START Extracted information

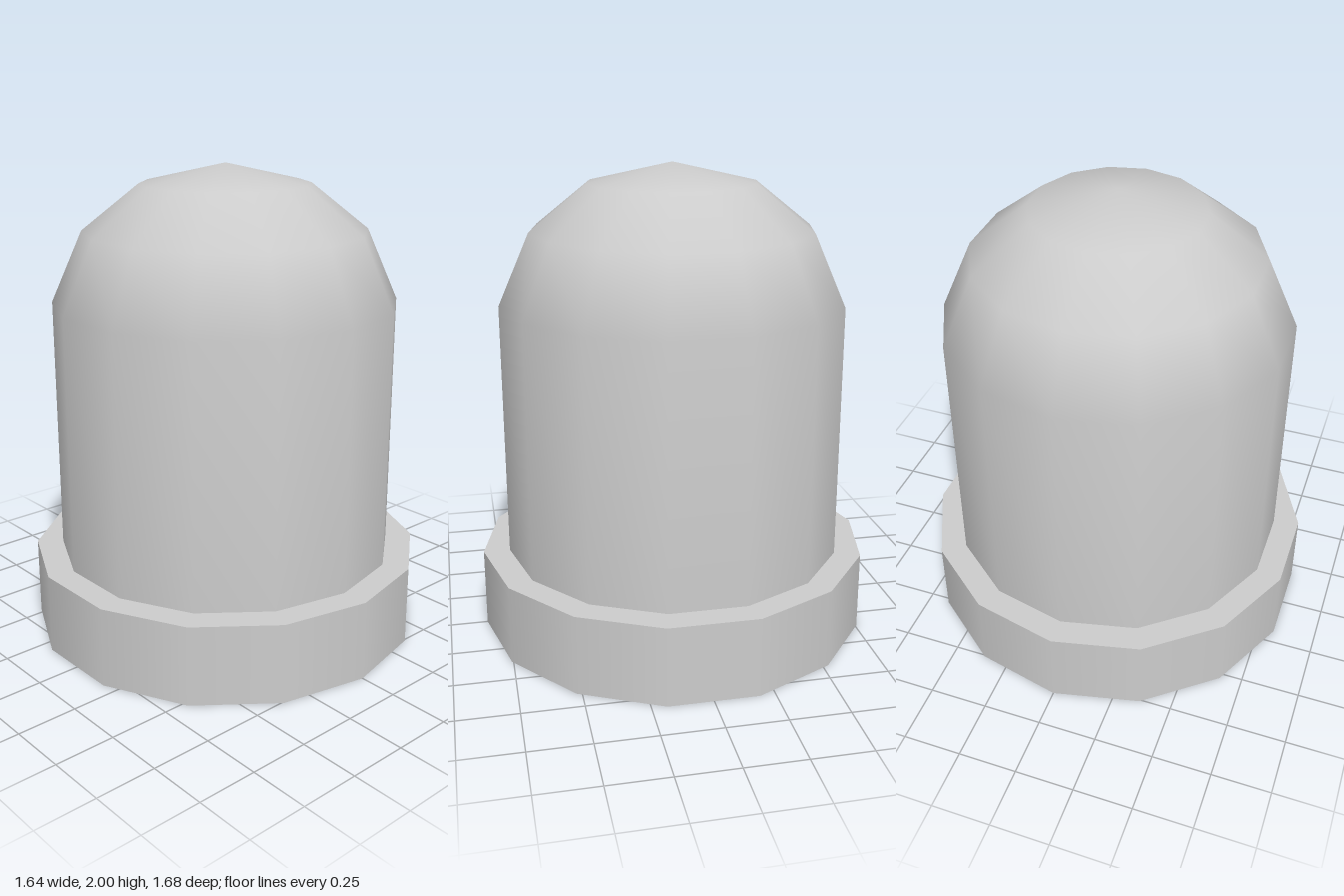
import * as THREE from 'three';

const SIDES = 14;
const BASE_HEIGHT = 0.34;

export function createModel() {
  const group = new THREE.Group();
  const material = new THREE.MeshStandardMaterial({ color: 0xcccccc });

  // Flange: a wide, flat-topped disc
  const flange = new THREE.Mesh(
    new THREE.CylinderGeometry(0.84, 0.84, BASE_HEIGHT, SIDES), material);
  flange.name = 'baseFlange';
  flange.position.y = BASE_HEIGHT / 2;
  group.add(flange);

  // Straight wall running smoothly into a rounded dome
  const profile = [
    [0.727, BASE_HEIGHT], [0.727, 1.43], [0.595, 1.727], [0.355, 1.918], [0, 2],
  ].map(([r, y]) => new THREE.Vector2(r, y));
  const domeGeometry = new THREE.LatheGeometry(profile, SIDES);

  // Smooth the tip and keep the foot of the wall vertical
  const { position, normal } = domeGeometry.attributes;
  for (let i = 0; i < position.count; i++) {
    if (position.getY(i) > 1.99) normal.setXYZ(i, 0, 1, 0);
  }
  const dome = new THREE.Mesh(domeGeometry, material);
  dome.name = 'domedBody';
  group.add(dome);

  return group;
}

END Extracted information

**What to produce**: Without the pictures, return all the records precisely as they stand.

**Answer space**:
import * as THREE from 'three';

const SIDES = 14;
const BASE_HEIGHT = 0.34;

export function createModel() {
  const group = new THREE.Group();
  const material = new THREE.MeshStandardMaterial({ color: 0xcccccc });

  // Flange: a wide, flat-topped disc
  const flange = new THREE.Mesh(
    new THREE.CylinderGeometry(0.84, 0.84, BASE_HEIGHT, SIDES), material);
  flange.name = 'baseFlange';
  flange.position.y = BASE_HEIGHT / 2;
  group.add(flange);

  // Straight wall running smoothly into a rounded dome
  const profile = [
    [0.727, BASE_HEIGHT], [0.727, 1.43], [0.595, 1.727], [0.355, 1.918], [0, 2],
  ].map(([r, y]) => new THREE.Vector2(r, y));
  const domeGeometry = new THREE.LatheGeometry(profile, SIDES);

  // Smooth the tip and keep the foot of the wall vertical
  const { position, normal } = domeGeometry.attributes;
  for (let i = 0; i < position.count; i++) {
    if (position.getY(i) > 1.99) normal.setXYZ(i, 0, 1, 0);
  }
  const dome = new THREE.Mesh(domeGeometry, material);
  dome.name = 'domedBody';
  group.add(dome);

  return group;
}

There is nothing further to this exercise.